**Brief:** From the data below, copy each line that includes the word "Math".

:: Entries provided

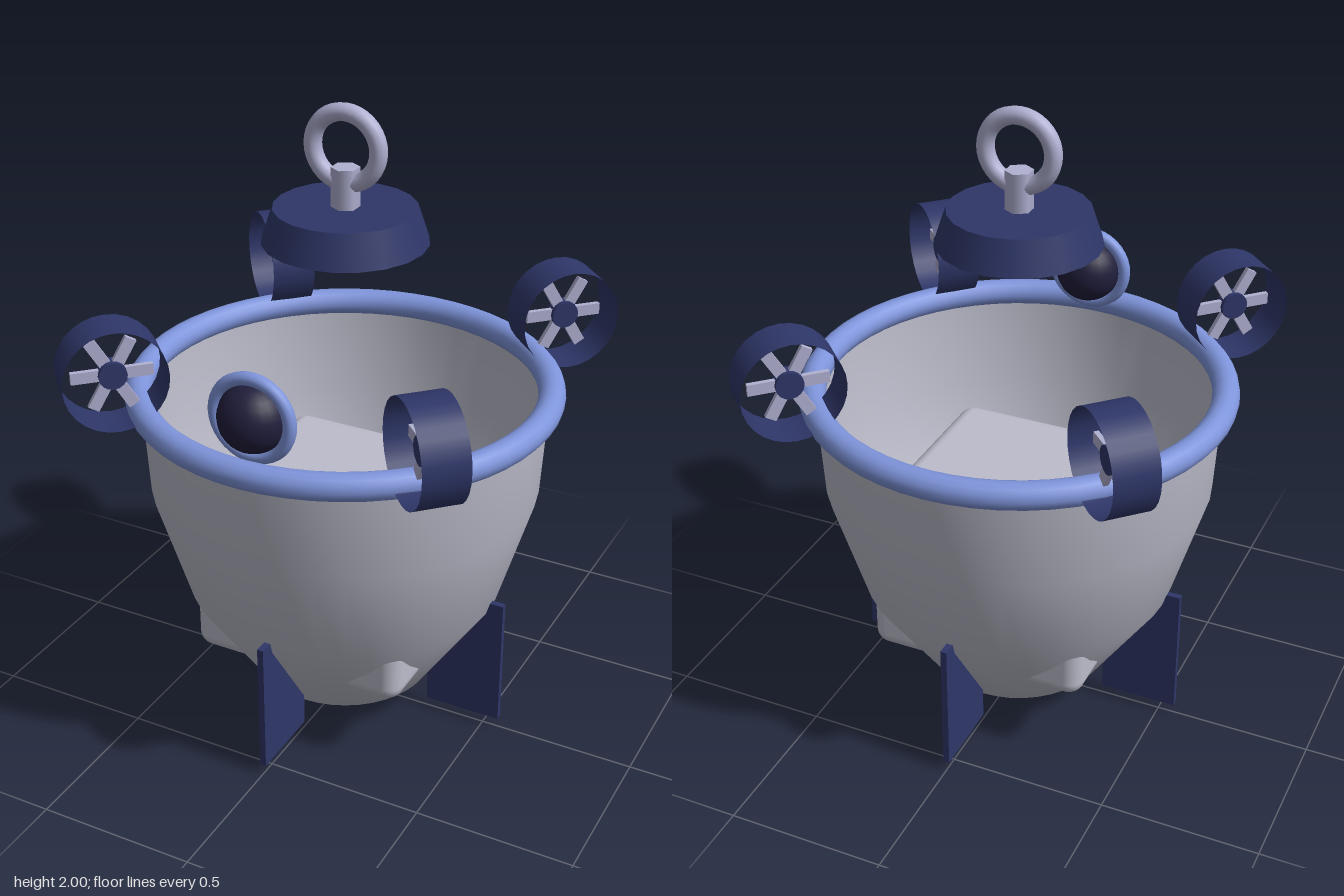
import * as THREE from 'three';
import { RoundedBoxGeometry } from 'three/addons/geometries/RoundedBoxGeometry.js';

const mat = (name, color, side = THREE.FrontSide) => {
  const m = new THREE.MeshStandardMaterial({ color, side });
  m.name = name;
  return m;
};

export function createModel() {
  const hull = mat('hull grey', 0xbcbccb, THREE.DoubleSide);
  const navy = mat('navy', 0x2e3668, THREE.DoubleSide);
  const blue = mat('trim blue', 0x7f95dc);
  const metal = mat('pale metal', 0xb0b0d2);
  const lens = mat('dark lens', 0x211e3c);

  const model = new THREE.Group();
  const add = (name, geometry, material, x = 0, y = 0, z = 0, parent = model) => {
    const mesh = new THREE.Mesh(geometry, material);
    mesh.name = name;
    mesh.position.set(x, y, z);
    parent.add(mesh);
    return mesh;
  };

  // Open cup-shaped hull with a rolled rim
  const profile = [[0, 0.005], [0.285, 0.11], [0.5, 0.43], [0.607, 0.79], [0.625, 1.11]]
    .map(([r, y]) => new THREE.Vector2(r, y));
  add('hull', new THREE.LatheGeometry(profile, 40), hull);
  add('rim', new THREE.TorusGeometry(0.63, 0.042, 14, 56), blue, 0, 1.112, 0).rotation.x = Math.PI / 2;

  // Inner cabin, whose lower corners push through the hull
  add('cabin', new RoundedBoxGeometry(0.714, 0.53, 0.714, 4, 0.05), hull, 0, 0.515, 0);
  add('cabinTrim', new THREE.BoxGeometry(0.734, 0.03, 0.734), blue, 0, 0.52, 0);

  // Four upright fins
  for (let i = 0; i < 4; i++) {
    const arm = new THREE.Group();
    arm.name = 'finArm';
    arm.rotation.y = i * Math.PI / 2;
    add('fin', new THREE.BoxGeometry(0.25, 0.43, 0.02), navy, 0.43, 0.255, 0, arm);
    model.add(arm);
  }

  // Four ducted thrusters on the rim, axes tangential to it
  for (let i = 0; i < 4; i++) {
    const arm = new THREE.Group();
    arm.name = 'thrusterArm';
    arm.rotation.y = Math.PI / 4 + i * Math.PI / 2;
    const thruster = new THREE.Group();
    thruster.name = 'thruster';
    thruster.position.set(0.714, 1.255, 0);
    arm.add(thruster);
    add('duct', new THREE.CylinderGeometry(0.158, 0.158, 0.14, 28, 1, true), navy, 0, 0, 0, thruster)
      .rotation.x = Math.PI / 2;
    add('hub', new THREE.CylinderGeometry(0.043, 0.043, 0.045, 16), navy, 0, 0, 0, thruster)
      .rotation.x = Math.PI / 2;
    for (let b = 0; b < 6; b++) {
      const a = b * Math.PI / 3;
      add('blade', new THREE.BoxGeometry(0.095, 0.036, 0.016), metal,
        Math.cos(a) * 0.075, Math.sin(a) * 0.075, 0, thruster).rotation.z = a;
    }
    model.add(arm);
  }

  // Round lamp at the front
  add('lamp', new THREE.SphereGeometry(0.105, 24, 16), lens, 0, 1.257, 0.552);
  add('lampRing', new THREE.TorusGeometry(0.12, 0.02, 12, 36), blue, 0, 1.257, 0.563);

  // Floating cap with lifting eye
  add('cap', new THREE.CylinderGeometry(0.215, 0.25, 0.105, 20), navy, 0, 1.637, 0);
  add('stem', new THREE.CylinderGeometry(0.043, 0.043, 0.13, 6), metal, 0, 1.745, 0);
  add('liftingRing', new THREE.TorusGeometry(0.106, 0.027, 12, 36), metal, 0, 1.867, 0);

  return model;
}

::::

**Answer:**
  add('rim', new THREE.TorusGeometry(0.63, 0.042, 14, 56), blue, 0, 1.112, 0).rotation.x = Math.PI / 2;
    arm.rotation.y = i * Math.PI / 2;
    arm.rotation.y = Math.PI / 4 + i * Math.PI / 2;
      .rotation.x = Math.PI / 2;
      .rotation.x = Math.PI / 2;
      const a = b * Math.PI / 3;
        Math.cos(a) * 0.075, Math.sin(a) * 0.075, 0, thruster).rotation.z = a;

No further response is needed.